One of the reasons that everyone seems to act so surprised at the “economic meltdown” is because we measure everything in U.S. Dollars while paying little attention to the value of the dollar itself. The dollar is a floating currency. The amount of dollars in circulation can dramatically increase or decrease in any given period of time as seen fit by the central bank, the Fed. An increase in the money supply will push prices up, while a decrease in the money supply pushes prices downward. Therefore, an asset’s true value can remain constant while it’s dollar denominated value can fluctuate – and vice versa.

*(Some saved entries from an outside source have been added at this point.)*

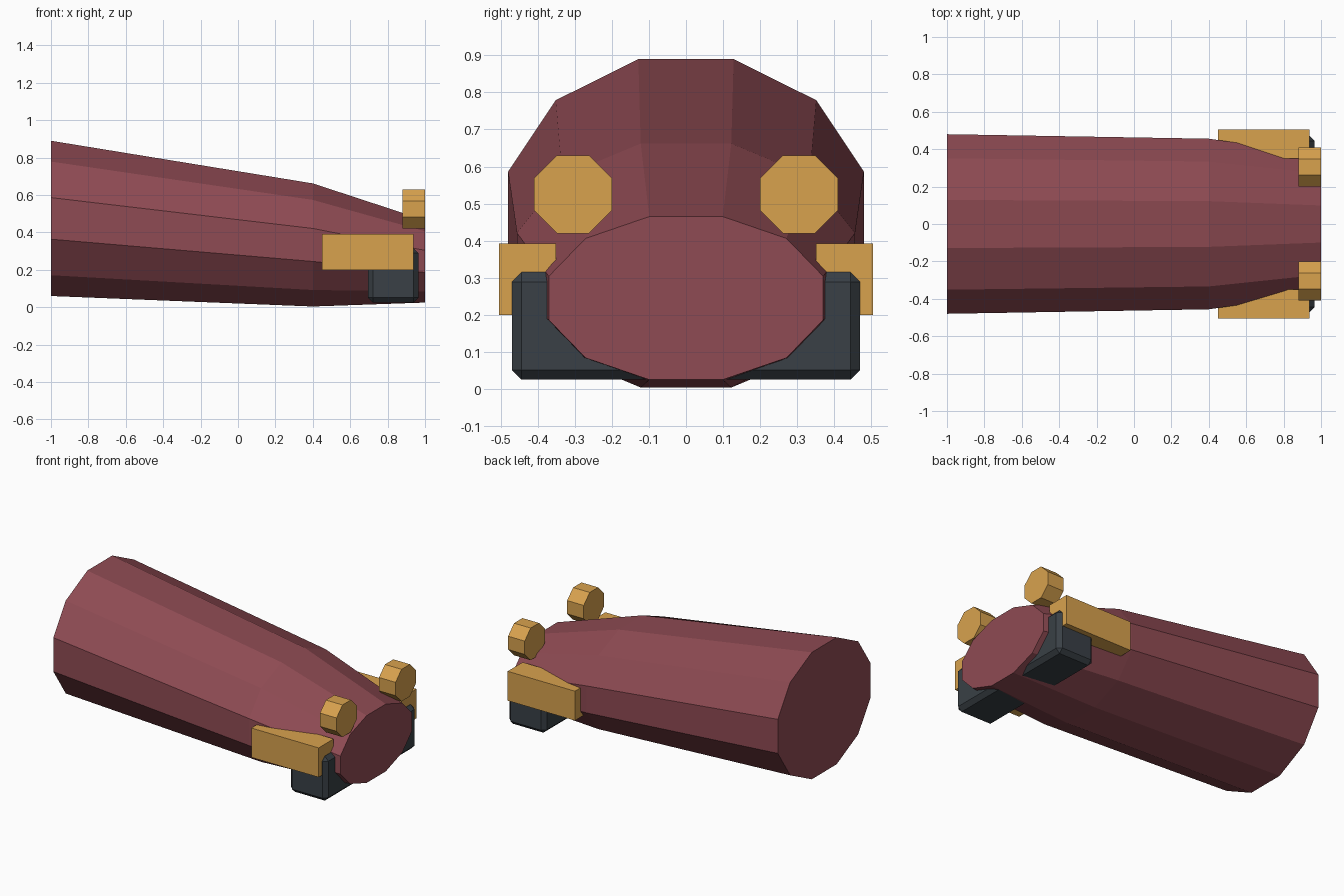
import bpy, bmesh, math

if "Cube" in bpy.data.objects:
    bpy.data.objects.remove(bpy.data.objects["Cube"])


def material(name, color):
    m = bpy.data.materials.new(name)
    m.diffuse_color = (*color, 1)
    m.use_nodes = True
    m.node_tree.nodes["Principled BSDF"].inputs["Base Color"].default_value = m.diffuse_color
    return m


MAROON = material("maroon", (0.275, 0.070, 0.087))
AMBER = material("amber", (0.687, 0.361, 0.076))
CHARCOAL = material("charcoal", (0.041, 0.051, 0.061))


def loft(name, sides, sections, mat):
    """Skin elliptical rings along x; each is (x, y, z, half_width, half_height)."""
    bm = bmesh.new()
    rings = []
    k = math.cos(math.pi / sides)  # flat-to-corner ratio
    for x, y, z, hw, hh in sections:
        ring = []
        for i in range(sides):
            a = (i + 0.5) * math.tau / sides
            ring.append(bm.verts.new((x, y + hw / k * math.cos(a), z + hh / k * math.sin(a))))
        rings.append(ring)
    for r0, r1 in zip(rings, rings[1:]):
        for i in range(sides):
            j = (i + 1) % sides
            bm.faces.new((r0[i], r0[j], r1[j], r1[i]))
    bm.faces.new(rings[0])
    bm.faces.new(rings[-1])
    bmesh.ops.recalc_face_normals(bm, faces=bm.faces)
    mesh = bpy.data.meshes.new(name)
    bm.to_mesh(mesh)
    bm.free()
    mesh.materials.append(mat)
    ob = bpy.data.objects.new(name, mesh)
    bpy.context.collection.objects.link(ob)
    return ob


def box(name, lo, hi, mat):
    bpy.ops.mesh.primitive_cube_add(size=1, location=[(a + b) / 2 for a, b in zip(lo, hi)])
    ob = bpy.context.object
    ob.name = name
    ob.scale = [b - a for a, b in zip(lo, hi)]
    bpy.ops.object.transform_apply(location=False, rotation=False, scale=True)
    ob.data.materials.append(mat)
    return ob


# Tapered twelve-sided body
loft("body", 12, [
    (-1.0, 0, 0.475, 0.480, 0.415),
    (0.4, 0, 0.333, 0.456, 0.329),
    (1.0, 0, 0.245, 0.370, 0.220),
], MAROON)

# Chamfered block crossing under the narrow end
jaw = box("jaw_block", (0.695, -0.47, 0.025), (0.965, 0.47, 0.315), CHARCOAL)
bevel = jaw.modifiers.new("chamfer", 'BEVEL')
bevel.width = 0.026
bevel.segments = 1

for side, label in ((-1, "front"), (1, "back")):
    # Flank plates beside the narrow end
    y0, y1 = sorted((side * 0.35, side * 0.505))
    box(label + "_side_plate", (0.45, y0, 0.2), (0.937, y1, 0.392), AMBER)
    # Octagonal discs above the end
    loft(label + "_disc", 8, [
        (x, side * 0.305, 0.525, 0.105, 0.105) for x in (0.88, 1.0)
    ], AMBER)
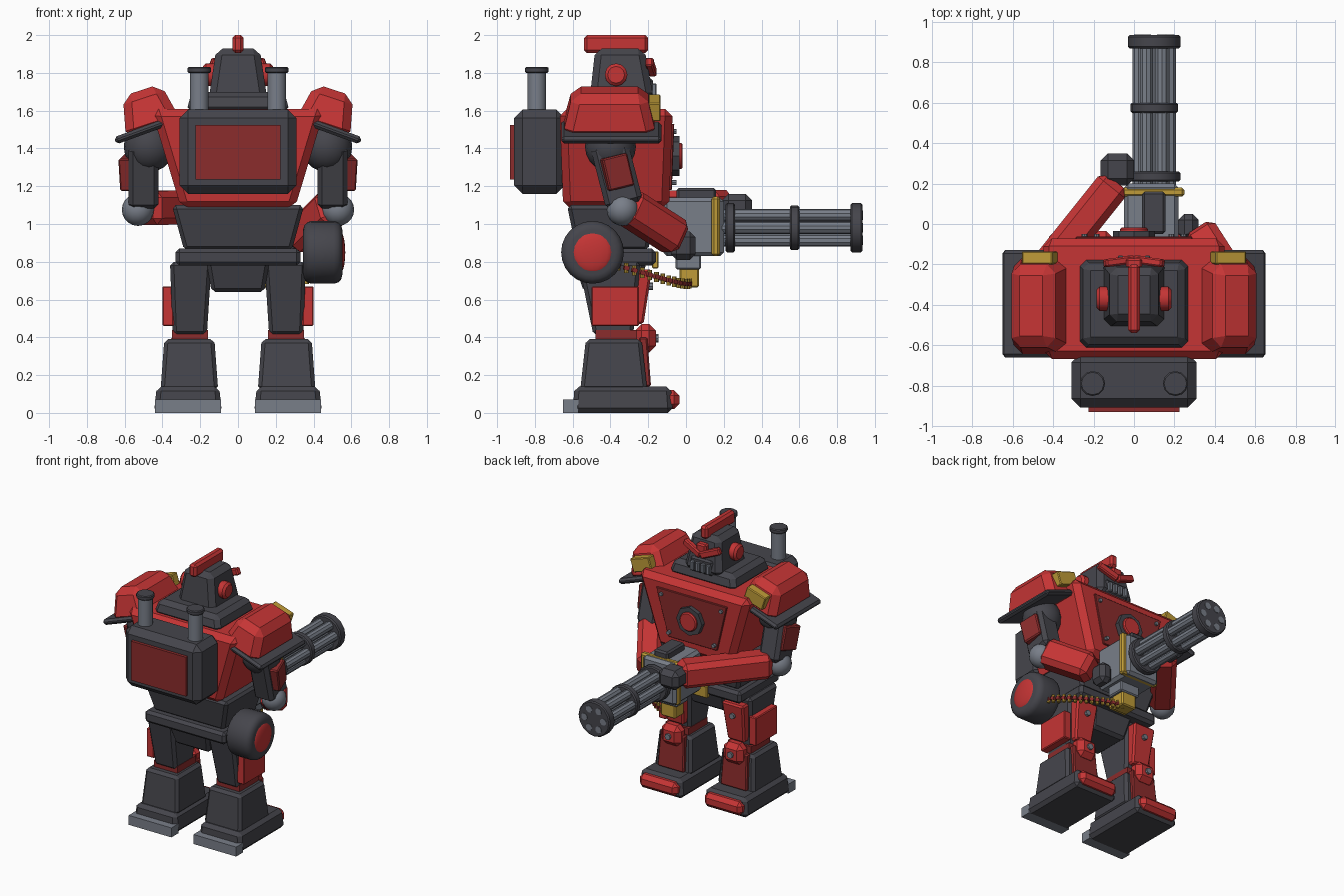
import bpy, bmesh, math
from mathutils import Matrix, Vector

if "Cube" in bpy.data.objects:
    bpy.data.objects.remove(bpy.data.objects["Cube"])

COLORS = {"red": (0.56, 0.035, 0.035), "dark_red": (0.26, 0.025, 0.025), "charcoal": (0.06, 0.06, 0.072),
          "steel": (0.19, 0.21, 0.25), "gold": (0.52, 0.33, 0.04)}
MATS = {}
for cname, c in COLORS.items():
    MATS[cname] = bpy.data.materials.new(cname)
    MATS[cname].diffuse_color = (*c, 1)


def finish(name, bm, color, mirror=False, smooth=False):
    """Turn a bmesh into an object whose origin stays at the world centre."""
    bmesh.ops.recalc_face_normals(bm, faces=bm.faces)
    me = bpy.data.meshes.new(name)
    bm.to_mesh(me)
    bm.free()
    me.materials.append(MATS[color])
    if smooth:
        me.shade_smooth()
        me.set_sharp_from_angle(angle=math.radians(35))
    ob = bpy.data.objects.new(name, me)
    bpy.context.collection.objects.link(ob)
    if mirror:
        ob.modifiers.new("mirror", 'MIRROR').use_axis = (True, False, False)
    return ob


def bevel_all(bm, width, edges=None, seg=1):
    if width:
        bmesh.ops.bevel(bm, geom=list(edges or bm.edges), offset=width, segments=seg,
                        affect='EDGES', profile=0.5, clamp_overlap=True)


def block(name, x, y, z, color, bevel=0.0, bot=None, mirror=False, rot=None):
    """Box over the ranges x, y, z; bot gives other x and y ranges for its bottom; rot = (axis, degrees)."""
    bx, by = bot or (x, y)
    bm = bmesh.new()
    low = [bm.verts.new((bx[i], by[j], z[0])) for i, j in ((0, 0), (1, 0), (1, 1), (0, 1))]
    top = [bm.verts.new((x[i], y[j], z[1])) for i, j in ((0, 0), (1, 0), (1, 1), (0, 1))]
    bm.faces.new(low[::-1])
    bm.faces.new(top)
    for i in range(4):
        k = (i + 1) % 4
        bm.faces.new((low[i], low[k], top[k], top[i]))
    bevel_all(bm, bevel)
    if rot:
        c = Vector((sum(x) / 2, sum(y) / 2, sum(z) / 2))
        bmesh.ops.rotate(bm, verts=bm.verts, cent=c, matrix=Matrix.Rotation(math.radians(rot[1]), 3, rot[0]))
    return finish(name, bm, color, mirror)


def beam(name, p, q, w, h, color, bevel=0.0, mirror=False):
    """Box of width w and height h running from p to q."""
    p, q = Vector(p), Vector(q)
    m = Matrix.Translation((p + q) / 2) @ (q - p).to_track_quat('Y', 'Z').to_matrix().to_4x4()
    bm = bmesh.new()
    bmesh.ops.create_cube(bm, size=1)
    bmesh.ops.scale(bm, verts=bm.verts, vec=(w, (q - p).length, h))
    bevel_all(bm, bevel)
    bm.transform(m)
    return finish(name, bm, color, mirror)


def tube(name, p, q, r, color, seg=16, bevel=0.0, bseg=1, mirror=False, r2=None):
    """Cylinder or cone running from p to q."""
    p, q = Vector(p), Vector(q)
    m = Matrix.Translation((p + q) / 2) @ (q - p).to_track_quat('Z', 'Y').to_matrix().to_4x4()
    bm = bmesh.new()
    bmesh.ops.create_cone(bm, cap_ends=True, segments=seg, radius1=r, radius2=r if r2 is None else r2,
                          depth=(q - p).length)
    if bevel:
        bevel_all(bm, bevel, [e for e in bm.edges if any(len(f.verts) > 4 for f in e.link_faces)], bseg)
    bm.transform(m)
    return finish(name, bm, color, mirror, seg > 8)


def ball(name, c, r, color, scale=(1, 1, 1), mirror=False):
    bm = bmesh.new()
    bmesh.ops.create_uvsphere(bm, u_segments=16, v_segments=10, radius=r)
    bm.transform(Matrix.Translation(c) @ Matrix.Diagonal((*scale, 1)))
    return finish(name, bm, color, mirror, True)


# Feet and shins
block("foot", (.10, .43), (-.59, -.08), (.0, .14), "charcoal", .025, ((.085, .445), (-.60, -.07)), True)
block("toe_cap", (.11, .42), (-.12, -.035), (.02, .12), "red", .028, mirror=True)
block("heel_plate", (.09, .44), (-.65, -.57), (0, .07), "steel", mirror=True)
block("shin", (.125, .39), (-.53, -.235), (.12, .39), "charcoal", .02, ((.105, .41), (-.56, -.205)), True)
block("shin_plate", (.16, .355), (-.25, -.205), (.14, .40), "dark_red", .008,
      ((.15, .365), (-.23, -.185)), True)
block("knee_joint", (.16, .35), (-.48, -.26), (.36, .44), "dark_red", mirror=True)
block("knee_cap", (.175, .335), (-.27, -.16), (.32, .47), "red", .035, mirror=True)
tube("knee_bolt", (.255, -.17, .395), (.255, -.145, .395), .022, "steel", 8, mirror=True)

# Thighs
block("thigh", (.14, .36), (-.57, -.24), (.41, .80), "charcoal", .02, ((.165, .345), (-.49, -.28)), True)
block("thigh_side_plate", (.34, .40), (-.50, -.25), (.46, .67), "red", .006, mirror=True)
block("thigh_front_plate", (.16, .34), (-.28, -.18), (.47, .76), "red", .012,
      ((.18, .32), (-.28, -.225)), True)
tube("thigh_bolt", (.25, -.20, .67), (.25, -.175, .67), .02, "steel", 8, mirror=True)

# Hips and waist
block("pelvis", (-.17, .17), (-.60, -.20), (.64, .82), "charcoal", .02, ((-.14, .14), (-.54, -.26)))
block("waist", (-.35, .35), (-.63, -.16), (.86, 1.10), "charcoal", .02, ((-.285, .285), (-.58, -.20)))
block("hip_belt", (-.33, .33), (-.63, -.16), (.78, .87), "charcoal", .02)
block("belt_buckle", (-.07, .07), (-.18, -.145), (.765, .855), "gold", .006)

# Torso
block("torso", (-.46, .46), (-.67, -.07), (1.08, 1.61), "red", .04, ((-.30, .30), (-.65, -.09)))
chest = dict(bot=((-.20, .20), (-.12, -.075)))
block("chest_panel", (-.29, .29), (-.11, -.062), (1.18, 1.53), "dark_red", .004, **chest)
tube("emblem_ring", (0, -.08, 1.36), (0, -.035, 1.36), .105, "charcoal", 8)
tube("emblem_disc", (0, -.05, 1.36), (0, -.018, 1.36), .07, "red", 16, .008)
for bx, bz in ((.245, 1.49), (.185, 1.22)):
    tube("chest_bolt", (bx, -.09, bz), (bx, -.05, bz), .014, "steel", 8, mirror=True)

# Backpack with exhaust stacks
block("backpack", (-.31, .31), (-.91, -.64), (1.16, 1.605), "charcoal", .045)
block("backpack_panel", (-.225, .225), (-.932, -.89), (1.235, 1.525), "dark_red")
tube("exhaust_stack", (.205, -.79, 1.58), (.205, -.79, 1.81), .05, "steel", 16, mirror=True)
tube("exhaust_cap", (.205, -.79, 1.80), (.205, -.79, 1.832), .062, "charcoal", 12, .006, mirror=True)

# Collar and head
block("collar", (-.245, .245), (-.59, -.20), (1.59, 1.70), "charcoal", .03, ((-.275, .275), (-.62, -.17)))
block("head", (-.115, .115), (-.48, -.22), (1.66, 1.93), "charcoal", .035, ((-.155, .155), (-.51, -.17)))
block("face_mask", (-.09, .09), (-.24, -.175), (1.66, 1.77), "charcoal", .012)
for i in range(4):
    gx = -.066 + .044 * i
    block("mouth_grille", (gx - .014, gx + .014), (-.20, -.155), (1.675, 1.745), "steel", .006)
block("head_crest", (-.03, .03), (-.54, -.20), (1.905, 2.0), "red", .016)
tube("ear", (.10, -.37, 1.79), (.185, -.37, 1.79), .06, "red", 12, .015, mirror=True)
beam("brow", (0, -.175, 1.80), (.145, -.195, 1.86), .04, .05, "red", .008, True)
block("forehead_plate", (-.04, .04), (-.25, -.17), (1.81, 1.88), "red", .01)

# Shoulders
block("shoulder_pad", (.37, .58), (-.60, -.21), (1.49, 1.715), "red", .045,
      ((.325, .635), (-.655, -.155)), True, ('Y', 18))
block("shoulder_flange", (.34, .66), (-.66, -.13), (1.475, 1.515), "charcoal", .015, mirror=True, rot=('Y', 20))
block("shoulder_badge", (.385, .545), (-.20, -.135), (1.565, 1.665), "gold", .006, mirror=True, rot=('Y', 18))

# Upper arms and elbows
ball("shoulder_joint", (.47, -.40, 1.41), .135, "charcoal", mirror=True)
beam("upper_arm", (.50, -.41, 1.43), (.50, -.325, 1.10), .16, .20, "charcoal", .025, True)
beam("upper_arm_plate", (.585, -.385, 1.36), (.575, -.345, 1.19), .07, .14, "dark_red", .008, True)
ball("elbow", (.53, -.335, 1.075), .085, "steel", mirror=True)

# Forearms and hands
beam("near_forearm", (.51, -.32, 1.10), (.33, -.04, .92), .17, .19, "red", .035)
block("near_hand", (.22, .32), (-.08, .05), (.81, .96), "charcoal", .03)
beam("near_grip", (.10, -.01, .89), (.27, -.01, .89), .05, .05, "charcoal", .01)
beam("far_forearm", (-.49, -.29, 1.085), (-.09, .21, 1.09), .17, .18, "red", .035)
block("far_hand", (-.165, 0), (.19, .35), (1.02, 1.16), "charcoal", .035)

# Gun body
GX, GZ = .10, .98
block("gun_body", (-.05, .22), (-.12, .20), (.83, 1.14), "steel", .02)
block("gun_top_plate", (.04, .155), (-.05, .16), (1.12, 1.19), "charcoal", .012)
block("gun_collar", (-.06, .25), (.135, .18), (.83, 1.145), "gold", .012)
block("gun_feed", (.02, .18), (-.055, .08), (.76, .85), "steel", .008)
block("gun_feed_port", (.04, .16), (-.035, .07), (.665, .77), "gold", .008)

# Rotary barrels with clamp rings
for name, y0, y1, r in (("rear_ring", .21, .26, .13), ("middle_ring", .55, .60, .118), ("muzzle_ring", .87, .935, .13)):
    tube(name, (GX, y0, GZ), (GX, y1, GZ), r, "charcoal", 16, .008)
tube("barrel_axle", (GX, .18, GZ), (GX, .88, GZ), .035, "steel", 10)
for i in range(6):
    a = math.radians(60 * i)
    bx, bz = GX + .077 * math.cos(a), GZ + .077 * math.sin(a)
    tube("barrel", (bx, .18, bz), (bx, .90, bz), .033, "steel", 10)
    tube("barrel_mouth", (bx, .90, bz), (bx, .938, bz), .025, "steel", 10)

# Ammunition drum
tube("ammo_drum", (.345, -.495, .85), (.552, -.495, .85), .166, "charcoal", 24, .045, 3)
ball("drum_cap", (.54, -.495, .85), .112, "red", (.25, 1, 1))

# Ammunition belt: rounds along a sagging curve from drum to gun
A, B, C, D = (Vector(v) for v in ((.45, -.36, .78), (.42, -.15, .72), (.30, .02, .66), (.12, .02, .69)))
N = 15
for i in range(N):
    t = i / (N - 1)
    s = 1 - t
    p = A * s ** 3 + B * 3 * s * s * t + C * 3 * s * t * t + D * t ** 3
    d = (B - A) * s * s + (C - B) * 2 * s * t + (D - C) * t * t
    side = Vector((d.y, -d.x, 0)).normalized()
    up = Vector((0, 0, .027))
    tube("round", p - up, p + up, .012, "gold", 8)
    beam("belt_link", p - d.normalized() * .014, p + d.normalized() * .014, .03, .022, "dark_red")

for m in bpy.data.materials:
    if m.users and not m.is_grease_pencil:
        m.use_nodes = True
        m.node_tree.nodes["Principled BSDF"].inputs["Base Color"].default_value = m.diffuse_color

Looking at statistics or charts denominated in U.S. Dollars can be very deceiving, and if that’s what you’ve been doing, then you were blindsided by the recent collapse of various markets and institutions. If during the past decade you were looking at real prices (as measured in grams of gold) it would have been quite apparent that housing prices were experiencing erratic growth that was likely unsustainable. Gold has been the real currency used by humans since the dawn of time, and even after Nixon took us off the gold standard in 1971, all markets continue to follow logical boundaries of movement as priced in gold.
The good news is that [Read more…]